More and more Britains are buying a holiday home both here and abroad. If you are lucky enough to own one it’s important to make sure it’s properly insured as it will be left alone for long periods of time. This guide will take you through all you need to know about holiday home insurance so that you can compare policies and make the right decision for you.
What is holiday home insurance?
Holiday homes are in many ways more vulnerable than your permanent home, as they are left unoccupied for most of the time. Insurance will therefore cover you if you find any surprises when you visit, such as a leak or a burglary. Normal home insurance will not cover a holiday home because it will be empty for more than 30 days in a year, and therefore you will need to take out specific holiday home insurance.
Types of Holiday Home Insurance
Holiday Homes vary, and therefore the type of insurance will vary as well. There are a few typical policies:
- Cabins and Chalets: Make sure you are covered for the outbuildings and hot tubs
- UK Holiday Homes: Growing in popularity, it’s seen as a good investment. You should look for accidental damage, break ins, and general weather risks such as storm cover.
- Overseas: These are the most likely to be left unoccupied for a long period of time. You should make sure you have emergency travel and an insurer that can help with repairs overseas. Most companies will offer insurance within major European countries, but you must of course check first.
What will be covered?
This will depend, as any insurance policy, on what type of cover you get. But there are a few typical categories that will be covered:

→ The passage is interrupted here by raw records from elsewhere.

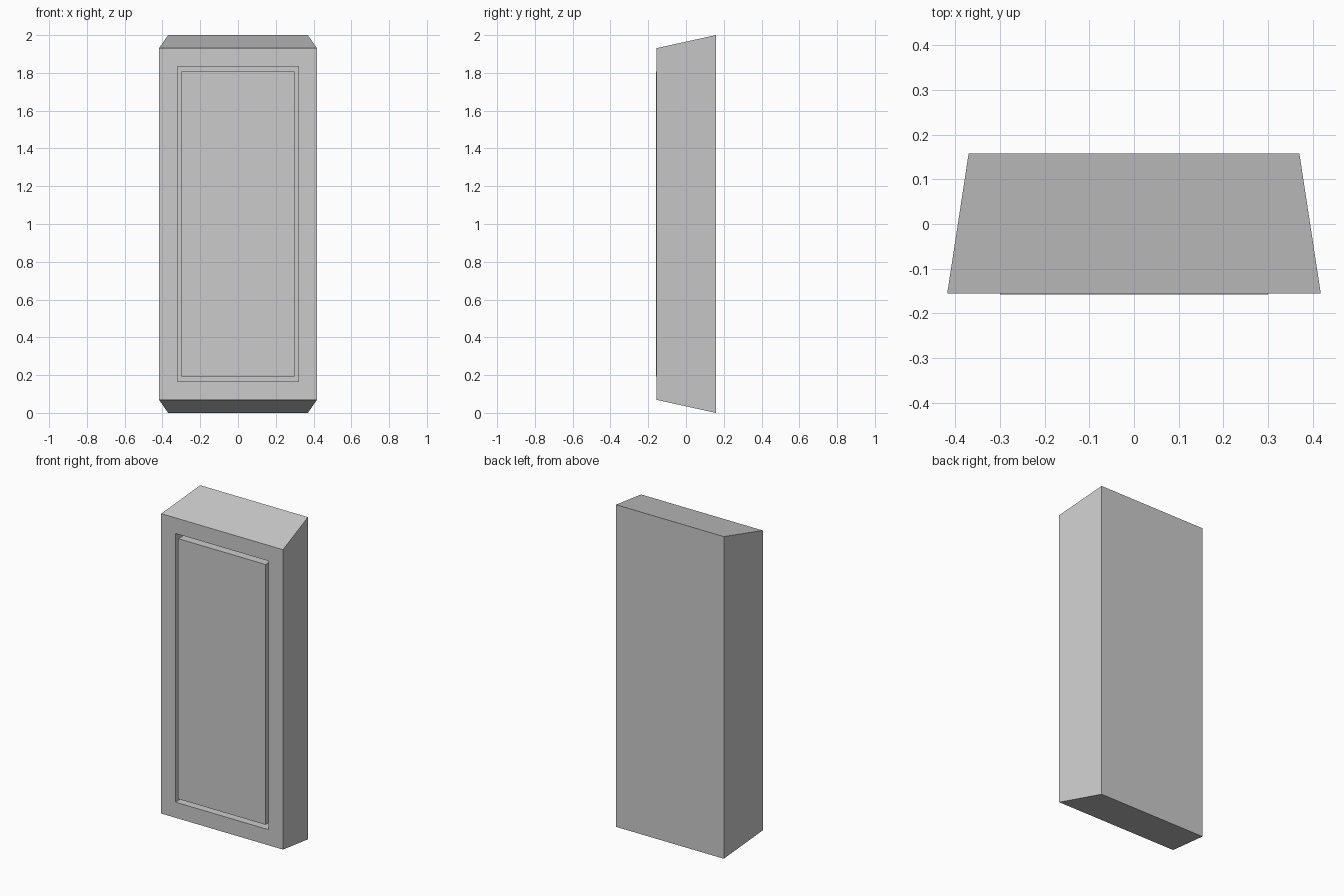
import bpy, bmesh

if "Cube" in bpy.data.objects:
    bpy.data.objects.remove(bpy.data.objects["Cube"])

# Rectangular rings from back to front panel: (y, half width, half height)
RINGS = [
    (0.158, 0.37, 1.0),      # back face
    (-0.156, 0.418, 0.931),  # front rim, wider and shorter
    (-0.156, 0.32, 0.834),   # groove outer edge
    (-0.056, 0.32, 0.834),   # groove floor, outer
    (-0.056, 0.30, 0.808),   # groove floor, inner
    (-0.158, 0.30, 0.808),   # centre panel, slightly proud
]


def make_ring(bm, y, hx, hz):
    corners = [(-1, -1), (1, -1), (1, 1), (-1, 1)]
    return [bm.verts.new((sx * hx, y, 1 + sz * hz)) for sx, sz in corners]


# Tapered slab with a grooved front panel
bm = bmesh.new()
rings = [make_ring(bm, *r) for r in RINGS]
for a, b in zip(rings, rings[1:]):
    for i in range(4):
        j = (i + 1) % 4
        bm.faces.new((a[i], a[j], b[j], b[i]))
bm.faces.new(rings[0])
bm.faces.new(rings[-1])
bmesh.ops.recalc_face_normals(bm, faces=bm.faces)

mesh = bpy.data.meshes.new("panelled_slab")
bm.to_mesh(mesh)
bm.free()
slab = bpy.data.objects.new("panelled_slab", mesh)
bpy.context.collection.objects.link(slab)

- Building and contents cover
- Personal possessions cover
- Emergency travel
- 24 hour emergency helpline
How long can I leave it empty?

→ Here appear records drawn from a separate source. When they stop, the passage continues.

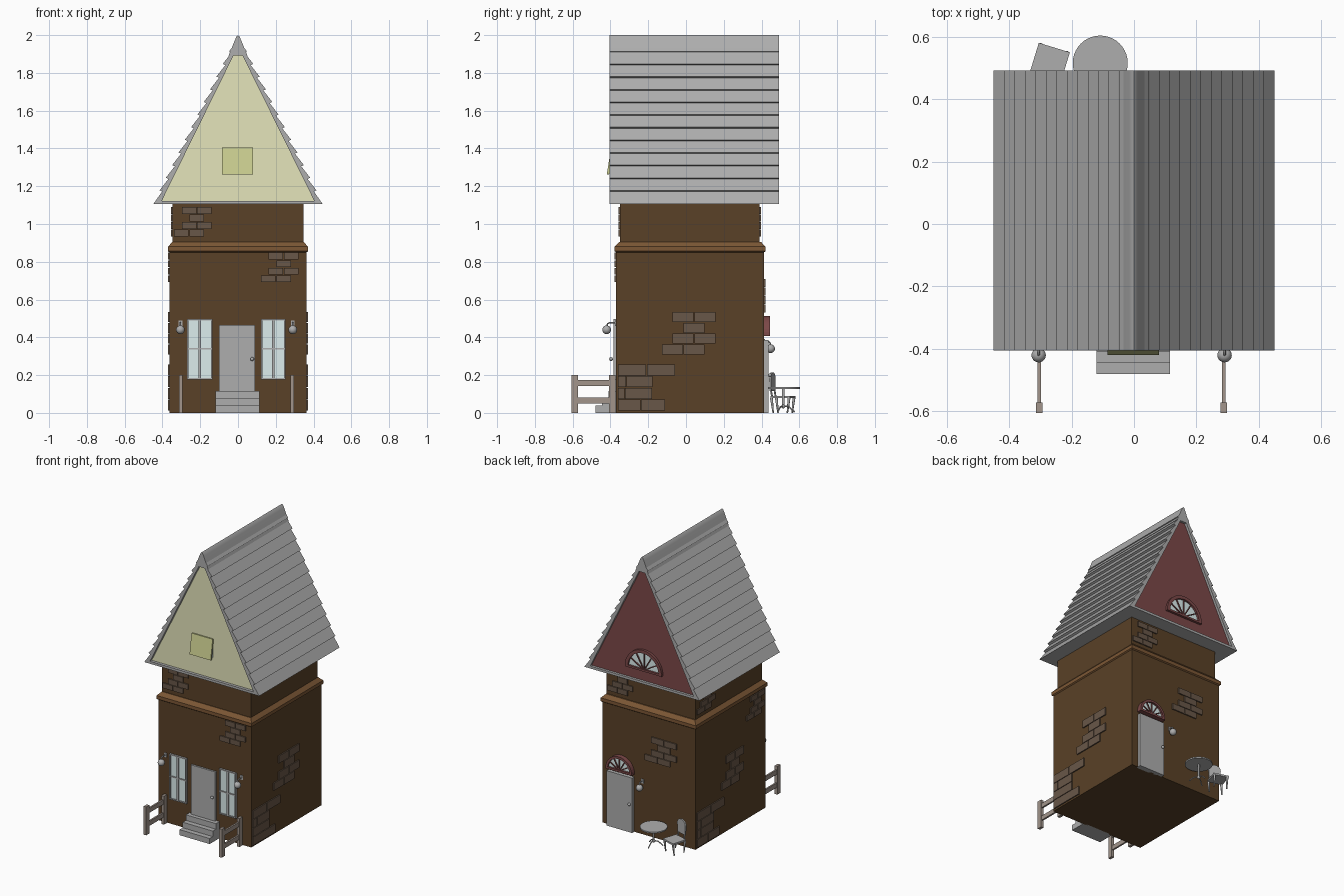
import bpy, bmesh
from math import pi, sin, cos, radians
from mathutils import Matrix, Vector

if "Cube" in bpy.data.objects:
    bpy.data.objects.remove(bpy.data.objects["Cube"])

I = Matrix.Identity(4)


def colour(name, rgb):
    m = bpy.data.materials.new(name)
    m.diffuse_color = (*rgb, 1)
    m.use_nodes = True
    m.node_tree.nodes["Principled BSDF"].inputs["Base Color"].default_value = m.diffuse_color
    return m


WALL = colour("wall_brown", (0.10, 0.052, 0.02))
TRIM = colour("trim_brown", (0.20, 0.095, 0.035))
BRICK = colour("brick", (0.14, 0.095, 0.065))
CREAM = colour("cream", (0.78, 0.78, 0.5))
OLIVE = colour("olive", (0.6, 0.62, 0.28))
RED = colour("red", (0.2, 0.065, 0.065))
GLASS = colour("glass", (0.72, 0.85, 0.85))
WOOD = colour("fence_wood", (0.36, 0.3, 0.26))
GREY = colour("grey", (0.42, 0.42, 0.42))


def finish(name, bm, mat=GREY, M=I, smooth=False):
    bm.transform(M)
    bmesh.ops.recalc_face_normals(bm, faces=bm.faces)
    me = bpy.data.meshes.new(name)
    bm.to_mesh(me)
    bm.free()
    ob = bpy.data.objects.new(name, me)
    bpy.context.collection.objects.link(ob)
    me.materials.append(mat)
    if smooth:
        bpy.ops.object.select_all(action='DESELECT')
        ob.select_set(True)
        bpy.context.view_layer.objects.active = ob
        bpy.ops.object.shade_smooth_by_angle(angle=radians(40))
    return ob


def add_box(bm, x0, x1, y0, y1, z0, z1):
    S = Matrix.Translation(((x0 + x1) / 2, (y0 + y1) / 2, (z0 + z1) / 2)) @ Matrix.Diagonal((x1 - x0, y1 - y0, z1 - z0, 1))
    bmesh.ops.create_cube(bm, size=1, matrix=S)


def boxes(name, dims, mat=GREY, M=I):
    bm = bmesh.new()
    for d in dims:
        add_box(bm, *d)
    return finish(name, bm, mat, M)


def prism(name, pts, y0, y1, mat=GREY, M=I, smooth=False):
    """Extrude an (x, z) outline along y."""
    bm = bmesh.new()
    f = bm.faces.new([bm.verts.new((x, y0, z)) for x, z in pts])
    r = bmesh.ops.extrude_face_region(bm, geom=[f])
    bmesh.ops.translate(bm, vec=(0, y1 - y0, 0), verts=[v for v in r['geom'] if isinstance(v, bmesh.types.BMVert)])
    return finish(name, bm, mat, M, smooth)


def cone(name, c, r1, r2, h, mat=GREY, M=I, seg=24):
    bm = bmesh.new()
    bmesh.ops.create_cone(bm, cap_ends=True, segments=seg, radius1=r1, radius2=r2, depth=h, matrix=Matrix.Translation(c))
    return finish(name, bm, mat, M, True)


def ball(name, c, r, M=I):
    bm = bmesh.new()
    bmesh.ops.create_uvsphere(bm, u_segments=20, v_segments=12, radius=r, matrix=Matrix.Translation(c))
    return finish(name, bm, GREY, M, True)


def tube(name, pts, r, M=I):
    cu = bpy.data.curves.new(name, 'CURVE')
    cu.dimensions = '3D'
    cu.bevel_depth, cu.bevel_resolution, cu.use_fill_caps = r, 2, True
    sp = cu.splines.new('POLY')
    sp.points.add(len(pts) - 1)
    for p, co in zip(sp.points, pts):
        p.co = (*(M @ Vector(co)), 1)
    cu.materials.append(GREY)
    bpy.context.collection.objects.link(bpy.data.objects.new(name, cu))


# Walls and sloped trim band
boxes("lower_walls", [(-.363, .363, -.37, .413, 0, .86)], WALL)
boxes("upper_walls", [(-.347, .347, -.35, .39, .86, 1.11)], WALL)
bm = bmesh.new()
rings = []
for o, z in ((0, .85), (.008, .856), (.008, .88), (-.016, .905)):
    rings.append([bm.verts.new(p) for p in ((-.363 - o, -.37 - o, z), (.363 + o, -.37 - o, z),
                                            (.363 + o, .413 + o, z), (-.363 - o, .413 + o, z))])
for a, b in zip(rings, rings[1:]):
    for i in range(4):
        bm.faces.new((a[i], a[(i + 1) % 4], b[(i + 1) % 4], b[i]))
bm.faces.new(rings[0])
bm.faces.new(rings[-1])
finish("trim_band", bm, TRIM)

# Roof slopes with overlapping shingle rows
ROWS = 13
for s, side in ((1, "right"), (-1, "left")):
    outer = []
    for i in range(ROWS):
        a, b = i / ROWS, (i + 1) / ROWS
        outer.append((s * (.435 * (1 - a) + .014), 1.105 + .87 * a + .006 * (i > 0)))
        outer.append((s * .435 * (1 - b), 1.105 + .87 * b))
    prism("roof_" + side, [(s * .405, 1.105)] + outer + [(0, 1.94), (s * .405, 1.12)], -.405, .492)
cap = [(.05, 1.892), (.03, 1.94), (.016, 1.975), (.007, 1.994), (0, 2.0)]
prism("ridge_cap", cap + [(-x, z) for x, z in cap[-2::-1]], -.405, .492, smooth=True)
boxes("eave_board", [(-.42, .42, -.405, .492, 1.105, 1.122)])
gable = [(-.415, 1.11), (.415, 1.11), (0, 1.95)]
prism("front_gable", gable, -.385, -.36, CREAM)
prism("back_gable", gable, .45, .475, RED)

# Tilted hatch in the front gable
boxes("hatch_opening", [(-.075, .075, -.39, -.38, 1.27, 1.395)], GLASS)
boxes("hatch", [(-.085, .08, -.012, 0, -.143, 0)], OLIVE,
      Matrix.Translation((0, -.385, 1.402)) @ Matrix.Rotation(radians(-9), 4, 'X'))


# Half-round fan windows
def fan(name, x, z, r, y0, y1):
    M = Matrix.Translation((x, 0, z))
    arc = [(cos(pi * i / 20), sin(pi * i / 20)) for i in range(21)]
    k = r * .84
    prism(name + "_glass", [(k * a, k * b) for a, b in arc], y0, y1 - .014, GLASS, M)
    prism(name + "_arch", [(r * a, r * b) for a, b in arc] + [(k * a, k * b) for a, b in arc[::-1]], y0, y1, RED, M)
    boxes(name + "_sill", [(-r, r, y0, y1, -.006, .008)], RED, M)
    bm = bmesh.new()
    for i in range(1, 6):
        t = bmesh.new()
        add_box(t, 0, r * .9, y0, y1 - .006, -.003, .003)
        t.transform(Matrix.Rotation(-pi * i / 6, 4, 'Y'))
        me = bpy.data.meshes.new("tmp")
        t.to_mesh(me)
        t.free()
        bm.from_mesh(me)
        bpy.data.meshes.remove(me)
    finish(name + "_spokes", bm, RED, M)


fan("gable_window", -.01, 1.2, .143, .46, .492)
fan("back_door_window", .215, .412, .102, .40, .445)

# Doors, knobs and steps
boxes("front_door", [(-.1, .09, -.383, -.36, 0, .465)])
ball("front_knob", (.075, -.397, .285), .01)
boxes("back_door", [(.115, .315, .40, .437, 0, .387)])
ball("back_knob", (.132, .445, .2), .01)
boxes("front_steps", [(-.12, .115, -.41 - .035 * i, -.36, .078 - .039 * i, .117 - .039 * i) for i in range(3)])

# Front windows
for side, a, b in (("left", -.265, -.14), ("right", .125, .248)):
    m = (a + b) / 2
    boxes("glass_" + side, [(a, b, -.377, -.36, .18, .495)], GLASS)
    boxes("window_frame_" + side,
          [(x - w, x + w, -.385, -.36, .178, .497) for x, w in ((a, .004), (m, .007), (b, .004))] +
          [(a, b, -.384, -.36, z - .004, z + .004) for z in (.182, .34, .493)])


# Wall lamps, built facing -y
def lamp(name, u, d, z, reach):
    M = Matrix.Rotation(pi if "back" in name else 0, 4, 'Z')
    ball(name + "_globe", (u, -d - reach, z), .023, M)
    tube(name + "_arm", [(u, -d + .01, z + .036), (u, -d - reach * .6, z + .038),
                         (u, -d - reach * .9, z + .033), (u, -d - reach, z + .015)], .004, M)
    boxes(name + "_plate", [(u - .01, u + .01, -d - .005, -d + .01, z + .02, z + .05)], GREY, M)


lamp("left_lamp", -.305, .37, .44, .05)
lamp("right_lamp", .29, .37, .44, .05)
lamp("back_lamp", -.05, .413, .34, .035)

# Short fences
for side, x in (("left", -.303), ("right", .287)):
    boxes("fence_" + side,
          [(x - .01, x + .01, y, y + .034, 0, .2) for y in (-.605, -.408)] +
          [(x - .006, x + .006, -.59, -.38, z, z + .032) for z in (.05, .142)], WOOD)

# Brick patches: rows of brick edges, from the bottom up
STEP = [[0, 1, 2], [.5, 1.5, 2.5], [1, 2], [.5, 1.5, 2.5]]
CORNER = [[0, .8, 1.65], [0, .25, 1.2], [0, .3, 1.22], [0, 1, 2]]
TURN = {"front": 0, "right": 1, "back": 2, "left": 3}


def bricks(name, face, d, u0, z0, w, h, rows=STEP):
    dims = []
    for i, row in enumerate(rows):
        for a, b in zip(row, row[1:]):
            dims.append((u0 + a * w + .002, u0 + b * w - .002, -d - .008, -d + .01,
                         z0 + i * h + .002, z0 + (i + 1) * h - .002))
    boxes(name, dims, BRICK, Matrix.Rotation(TURN[face] * pi / 2, 4, 'Z'))


bricks("bricks_front_upper", "front", .35, -.34, .932, .081, .04)
bricks("bricks_front_lower", "front", .37, .12, .69, .081, .04)
bricks("bricks_right_mid", "right", .363, -.13, .308, .115, .057)
bricks("bricks_right_corner", "right", .363, -.362, .01, .153, .062, CORNER)
bricks("bricks_back_upper", "back", .39, -.34, .932, .081, .04)
bricks("bricks_back_mid", "back", .413, -.03, .53, .1, .045)
bricks("bricks_left_mid", "left", .363, -.13, .308, .1, .057)
bricks("bricks_left_corner", "left", .363, -.405, .01, .153, .062, CORNER)
bricks("bricks_left_high", "left", .363, .15, .69, .081, .04)
bricks("bricks_left_upper", "left", .347, -.38, .932, .081, .04)

# Round pedestal table
T = Matrix.Translation((-.108, .515, 0))
cone("table_top", (0, 0, .132), .088, .088, .009, M=T, seg=40)
cone("table_stem", (0, 0, .08), .007, .007, .1, M=T, seg=12)
ball("table_hub", (0, 0, .035), .011, T)
for i in range(3):
    tube("table_foot_%d" % i, [(0, 0, .038), (.03, 0, .032), (.048, 0, .016), (.06, 0, .004)], .004,
         T @ Matrix.Rotation(2 * pi * i / 3 + pi / 2, 4, 'Z'))

# Chair turned slightly towards the table
C = Matrix.Translation((-.271, .512, 0)) @ Matrix.Rotation(radians(-17), 4, 'Z')
boxes("chair_seat", [(-.052, .052, -.052, .055, .078, .09)], GREY, C)
back = [(-.038, .115), (.038, .115)] + [(.042 * cos(pi * i / 12), .18 + .035 * sin(pi * i / 12)) for i in range(13)]
prism("chair_back", back, -.062, -.052, GREY, C)
for sx in (-1, 1):
    tube("chair_back_post", [(sx * .032, -.048, .08), (sx * .032, -.057, .13)], .005, C)
    for sy in (-1, 1):
        L = C @ Matrix.Translation((sx * .044, sy * .044, .04)) @ Matrix.Rotation(-sy * .12, 4, 'X')
        cone("chair_leg", (0, 0, 0), .004, .008, .08, M=L, seg=10)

This will depend on your policy, but usually they will allow you to keep your holiday home empty with no time limit. It’s important to check the policy and make sure you are covered in case it does end up being empty for a long time.
Can I still rent out the property?
You can still rent the property out if you are not there but you should look at policies that will cover a few extra things. These include:
- Loss of Rent: If your property is damaged and you therefore are unable to collect rent while you repair.
- Accidental Damage to the property
- Emergency Accommodation: If the property is damaged and the renters need somewhere to stay.
- Public Liability: If the renters are injured while they are there and it’s your fault, this will cover your legal expenses. These costs can run high so limits to this cover can be in the millions, it just depends how much you want to pay for your premiums.
How can I save money on my holiday home insurance?
There are a few ways you can try and save money on your holiday home insurance
Most insurers will allow you to combine building and contents insurance together which could save you money.
The excess is the amount of money you agree to pay out in the event of a claim. The more excess you agree to, the less you will have to pay for your premiums. But make sure you can afford it should you have to make a claim.
A surefire way to make sure you limit your exposure to break ins is to increase your security. This means making sure you have high quality locks, and an alarm system to deter burglars. If you leave the property unlocked it will usually void your policy.
When taking out an insurance policy it’s important to compare insurance to make sure you get the best deal suited to your needs. Here at usave, we help you compare home insurance
deals from multiple providers. Just fill in a few details and our comparison tool will get quotes for you to compare.
By keeping your holiday home in check, it will be less likely that you have to pay for expensive repairs such as a burst pipe. It might even be worth paying someone to check on your home periodically.
Avoid Wrong Valuations
When it comes to buildings insurance, make sure you know exactly how much the value of your house is when it needs to be repaired. If you overestimate when it comes to applying for a policy you could end up paying a higher premium than necessary.